▶ **EXERCISE REQUIREMENTS**:
Your task is to retype, exactly and with nothing else, every line from the one containing "const profile = [...quarterArc(1, 1), new" to the end of the listing.

▶ **DATA EXTRACTS**:
——————

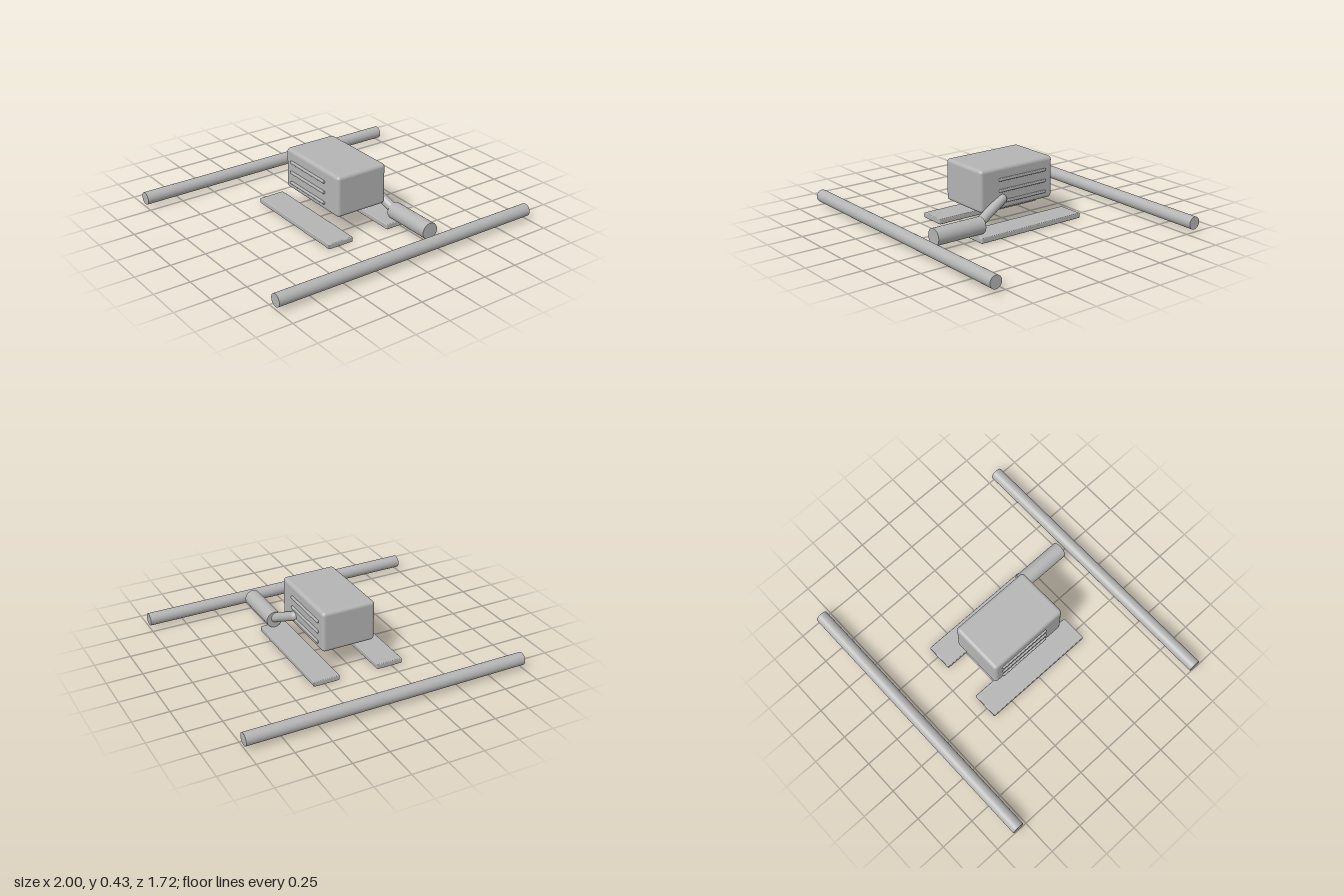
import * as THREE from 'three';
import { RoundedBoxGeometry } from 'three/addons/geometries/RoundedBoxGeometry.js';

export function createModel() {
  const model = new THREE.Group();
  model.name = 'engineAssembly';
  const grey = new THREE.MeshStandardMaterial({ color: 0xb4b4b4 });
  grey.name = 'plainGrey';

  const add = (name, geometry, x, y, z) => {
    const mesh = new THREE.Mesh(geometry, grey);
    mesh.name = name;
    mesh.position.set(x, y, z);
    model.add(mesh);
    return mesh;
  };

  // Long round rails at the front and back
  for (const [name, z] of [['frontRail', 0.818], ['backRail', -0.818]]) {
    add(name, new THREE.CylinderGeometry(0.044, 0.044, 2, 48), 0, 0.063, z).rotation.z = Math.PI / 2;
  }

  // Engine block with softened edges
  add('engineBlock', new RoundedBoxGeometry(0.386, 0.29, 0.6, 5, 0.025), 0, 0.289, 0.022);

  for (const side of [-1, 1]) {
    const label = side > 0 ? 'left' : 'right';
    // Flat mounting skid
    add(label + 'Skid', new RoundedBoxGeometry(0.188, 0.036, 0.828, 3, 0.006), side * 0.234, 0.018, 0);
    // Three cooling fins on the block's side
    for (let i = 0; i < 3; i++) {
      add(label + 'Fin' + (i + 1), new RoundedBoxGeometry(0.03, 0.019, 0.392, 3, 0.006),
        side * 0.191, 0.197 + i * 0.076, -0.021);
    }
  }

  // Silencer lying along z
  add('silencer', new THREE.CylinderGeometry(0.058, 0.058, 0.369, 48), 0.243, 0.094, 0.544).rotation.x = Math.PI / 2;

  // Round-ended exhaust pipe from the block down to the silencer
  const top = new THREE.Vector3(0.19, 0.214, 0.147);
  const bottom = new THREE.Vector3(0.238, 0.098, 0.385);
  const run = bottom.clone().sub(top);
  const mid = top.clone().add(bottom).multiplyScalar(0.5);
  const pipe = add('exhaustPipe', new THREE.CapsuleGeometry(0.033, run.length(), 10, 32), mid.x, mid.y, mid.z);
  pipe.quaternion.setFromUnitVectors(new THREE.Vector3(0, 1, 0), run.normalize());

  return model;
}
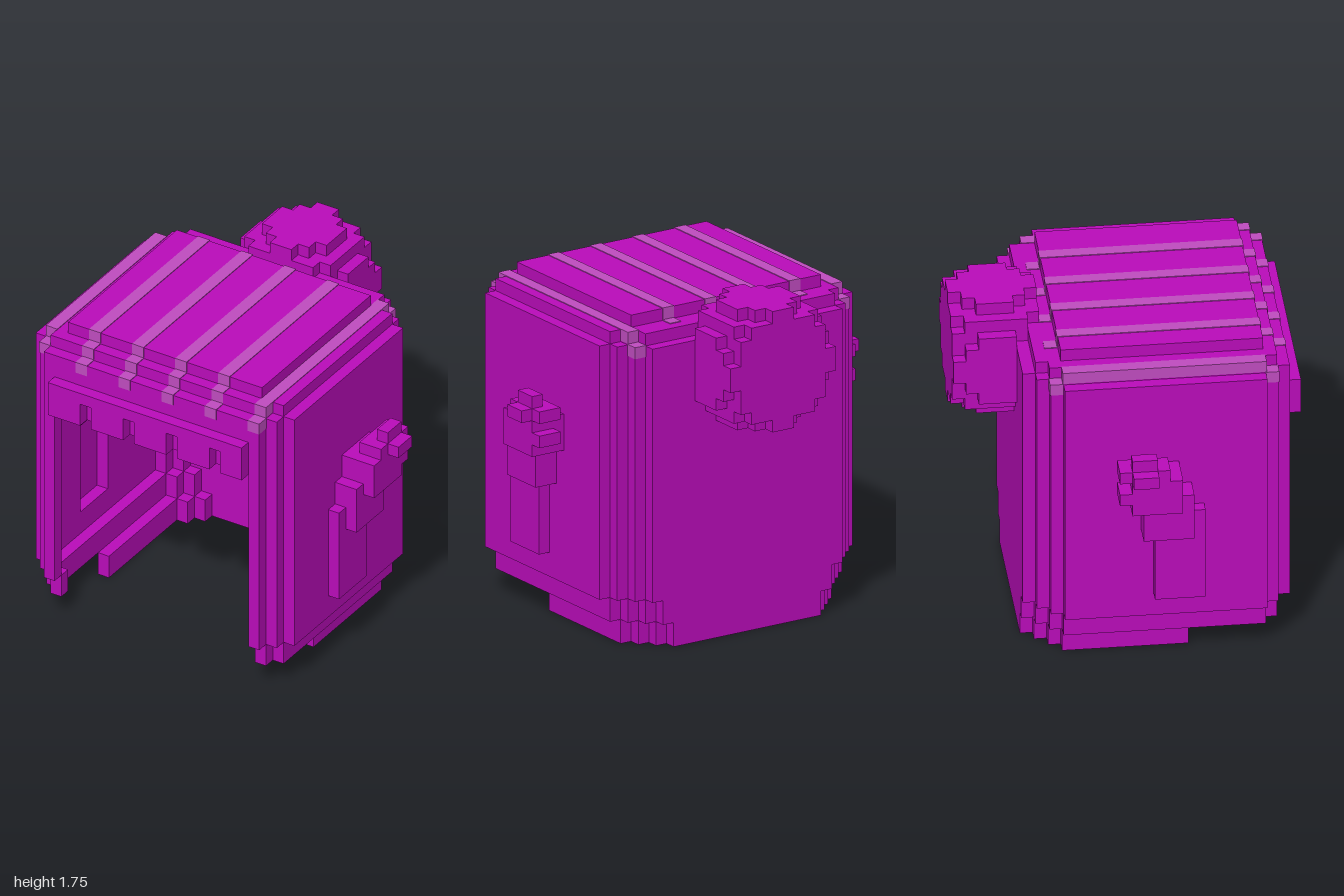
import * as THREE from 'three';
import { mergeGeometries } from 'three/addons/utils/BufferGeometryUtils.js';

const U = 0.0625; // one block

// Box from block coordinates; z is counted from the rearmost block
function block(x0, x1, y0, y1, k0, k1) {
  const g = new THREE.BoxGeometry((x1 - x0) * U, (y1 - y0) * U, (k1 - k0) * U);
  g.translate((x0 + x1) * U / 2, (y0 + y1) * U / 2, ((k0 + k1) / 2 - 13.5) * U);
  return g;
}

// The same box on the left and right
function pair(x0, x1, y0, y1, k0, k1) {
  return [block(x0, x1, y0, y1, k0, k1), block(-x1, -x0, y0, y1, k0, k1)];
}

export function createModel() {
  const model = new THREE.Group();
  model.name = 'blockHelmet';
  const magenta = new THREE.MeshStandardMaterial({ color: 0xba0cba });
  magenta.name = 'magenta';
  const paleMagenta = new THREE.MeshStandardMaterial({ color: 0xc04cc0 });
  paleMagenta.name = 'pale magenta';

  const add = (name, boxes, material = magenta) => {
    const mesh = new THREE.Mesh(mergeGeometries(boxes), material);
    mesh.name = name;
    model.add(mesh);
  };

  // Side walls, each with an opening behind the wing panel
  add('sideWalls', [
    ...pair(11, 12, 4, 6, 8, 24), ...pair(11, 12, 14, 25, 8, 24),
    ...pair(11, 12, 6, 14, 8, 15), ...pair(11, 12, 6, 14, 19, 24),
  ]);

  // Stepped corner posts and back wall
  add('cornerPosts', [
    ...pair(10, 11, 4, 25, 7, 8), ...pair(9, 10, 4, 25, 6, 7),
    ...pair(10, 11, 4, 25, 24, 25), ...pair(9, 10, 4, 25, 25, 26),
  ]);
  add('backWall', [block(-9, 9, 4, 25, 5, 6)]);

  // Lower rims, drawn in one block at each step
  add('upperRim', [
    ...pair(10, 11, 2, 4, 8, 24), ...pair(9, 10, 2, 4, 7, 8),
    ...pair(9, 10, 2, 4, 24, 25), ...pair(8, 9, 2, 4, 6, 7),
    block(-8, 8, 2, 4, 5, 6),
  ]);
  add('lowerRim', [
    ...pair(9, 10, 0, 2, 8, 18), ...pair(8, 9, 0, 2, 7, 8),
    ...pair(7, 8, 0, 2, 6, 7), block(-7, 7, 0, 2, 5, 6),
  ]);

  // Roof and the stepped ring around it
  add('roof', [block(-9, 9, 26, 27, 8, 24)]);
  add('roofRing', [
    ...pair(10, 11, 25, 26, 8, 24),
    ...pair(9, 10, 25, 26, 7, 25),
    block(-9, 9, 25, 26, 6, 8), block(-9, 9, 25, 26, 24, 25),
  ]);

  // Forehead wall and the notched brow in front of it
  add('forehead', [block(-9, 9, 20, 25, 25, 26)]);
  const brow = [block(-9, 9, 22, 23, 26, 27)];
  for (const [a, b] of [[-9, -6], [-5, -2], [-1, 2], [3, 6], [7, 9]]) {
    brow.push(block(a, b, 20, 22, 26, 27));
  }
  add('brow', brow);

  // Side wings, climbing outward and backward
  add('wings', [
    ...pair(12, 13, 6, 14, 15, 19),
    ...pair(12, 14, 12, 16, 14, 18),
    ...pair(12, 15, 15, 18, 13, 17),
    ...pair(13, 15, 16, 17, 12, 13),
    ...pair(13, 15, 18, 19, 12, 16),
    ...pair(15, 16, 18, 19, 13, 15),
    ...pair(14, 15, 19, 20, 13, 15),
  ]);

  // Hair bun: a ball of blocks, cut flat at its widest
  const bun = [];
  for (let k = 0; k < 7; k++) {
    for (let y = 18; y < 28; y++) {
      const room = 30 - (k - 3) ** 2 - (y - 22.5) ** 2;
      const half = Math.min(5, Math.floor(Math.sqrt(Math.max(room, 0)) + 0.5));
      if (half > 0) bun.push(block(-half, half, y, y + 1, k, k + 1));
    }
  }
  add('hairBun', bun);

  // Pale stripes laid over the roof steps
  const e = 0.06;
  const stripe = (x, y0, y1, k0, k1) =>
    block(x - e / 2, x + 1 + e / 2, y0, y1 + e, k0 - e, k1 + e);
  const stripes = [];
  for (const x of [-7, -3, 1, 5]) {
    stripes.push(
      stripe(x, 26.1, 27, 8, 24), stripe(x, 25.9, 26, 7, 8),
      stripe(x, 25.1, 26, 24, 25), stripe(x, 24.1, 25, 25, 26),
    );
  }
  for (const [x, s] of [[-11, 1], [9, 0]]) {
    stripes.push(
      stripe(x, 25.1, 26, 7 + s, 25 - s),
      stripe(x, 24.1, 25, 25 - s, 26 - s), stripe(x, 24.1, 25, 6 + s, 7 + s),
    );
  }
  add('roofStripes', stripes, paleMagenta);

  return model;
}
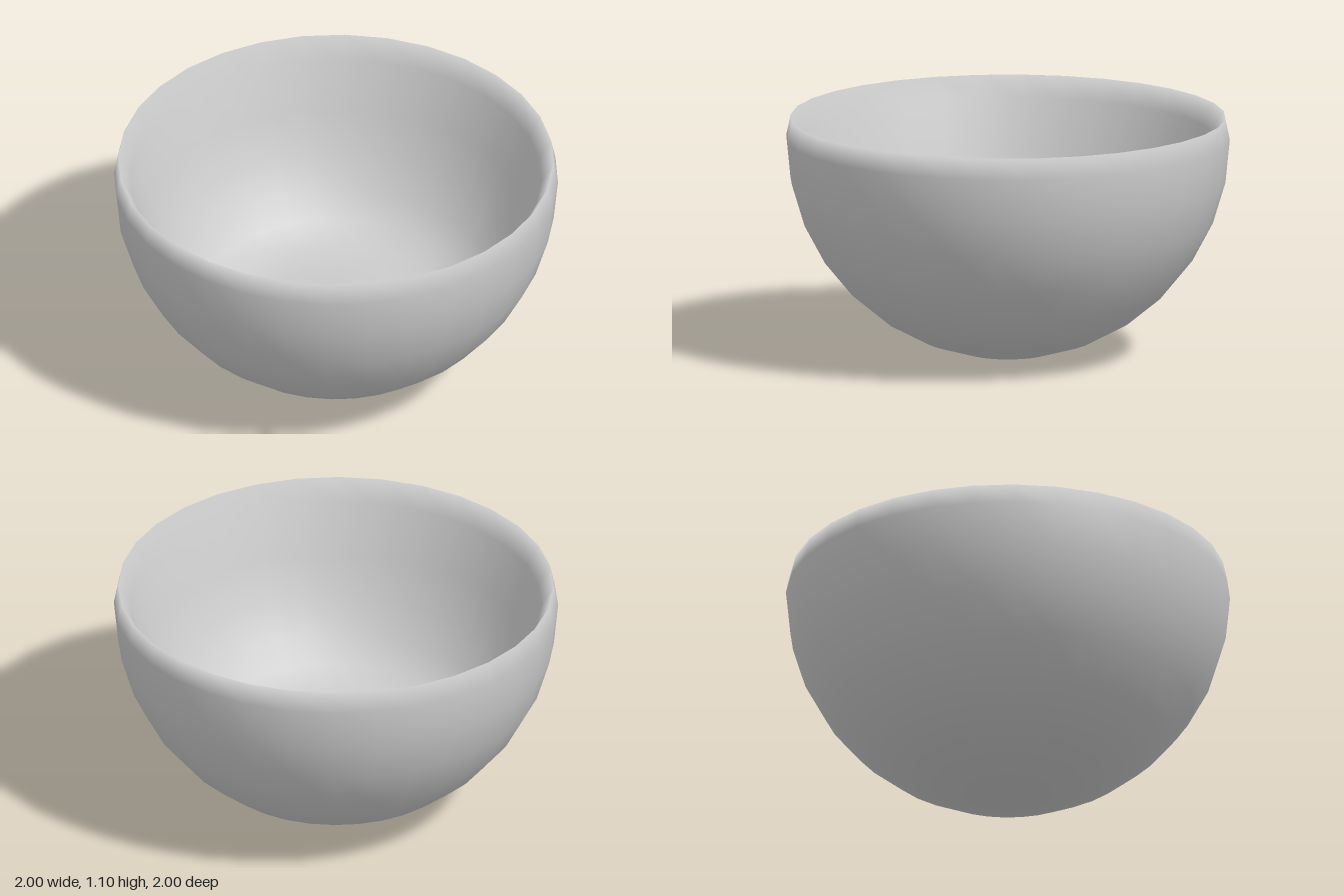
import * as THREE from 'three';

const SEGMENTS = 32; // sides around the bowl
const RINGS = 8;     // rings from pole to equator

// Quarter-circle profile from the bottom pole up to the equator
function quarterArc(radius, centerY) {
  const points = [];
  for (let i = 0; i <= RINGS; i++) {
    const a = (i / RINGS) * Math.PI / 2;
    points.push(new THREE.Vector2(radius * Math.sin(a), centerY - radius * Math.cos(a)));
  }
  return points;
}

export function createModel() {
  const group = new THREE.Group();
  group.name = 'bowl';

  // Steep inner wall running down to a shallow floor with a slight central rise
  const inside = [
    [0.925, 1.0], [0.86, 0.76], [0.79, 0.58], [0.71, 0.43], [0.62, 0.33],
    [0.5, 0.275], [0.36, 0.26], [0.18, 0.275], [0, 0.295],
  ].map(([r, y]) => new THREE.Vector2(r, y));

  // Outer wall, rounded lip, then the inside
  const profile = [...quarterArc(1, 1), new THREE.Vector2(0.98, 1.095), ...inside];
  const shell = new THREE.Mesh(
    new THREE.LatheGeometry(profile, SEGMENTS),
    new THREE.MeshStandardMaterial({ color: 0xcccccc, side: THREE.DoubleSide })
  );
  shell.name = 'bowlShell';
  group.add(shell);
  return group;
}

——————

▶ **SOLUTION TO THE EXERCISE**:
  const profile = [...quarterArc(1, 1), new THREE.Vector2(0.98, 1.095), ...inside];
  const shell = new THREE.Mesh(
    new THREE.LatheGeometry(profile, SEGMENTS),
    new THREE.MeshStandardMaterial({ color: 0xcccccc, side: THREE.DoubleSide })
  );
  shell.name = 'bowlShell';
  group.add(shell);
  return group;
}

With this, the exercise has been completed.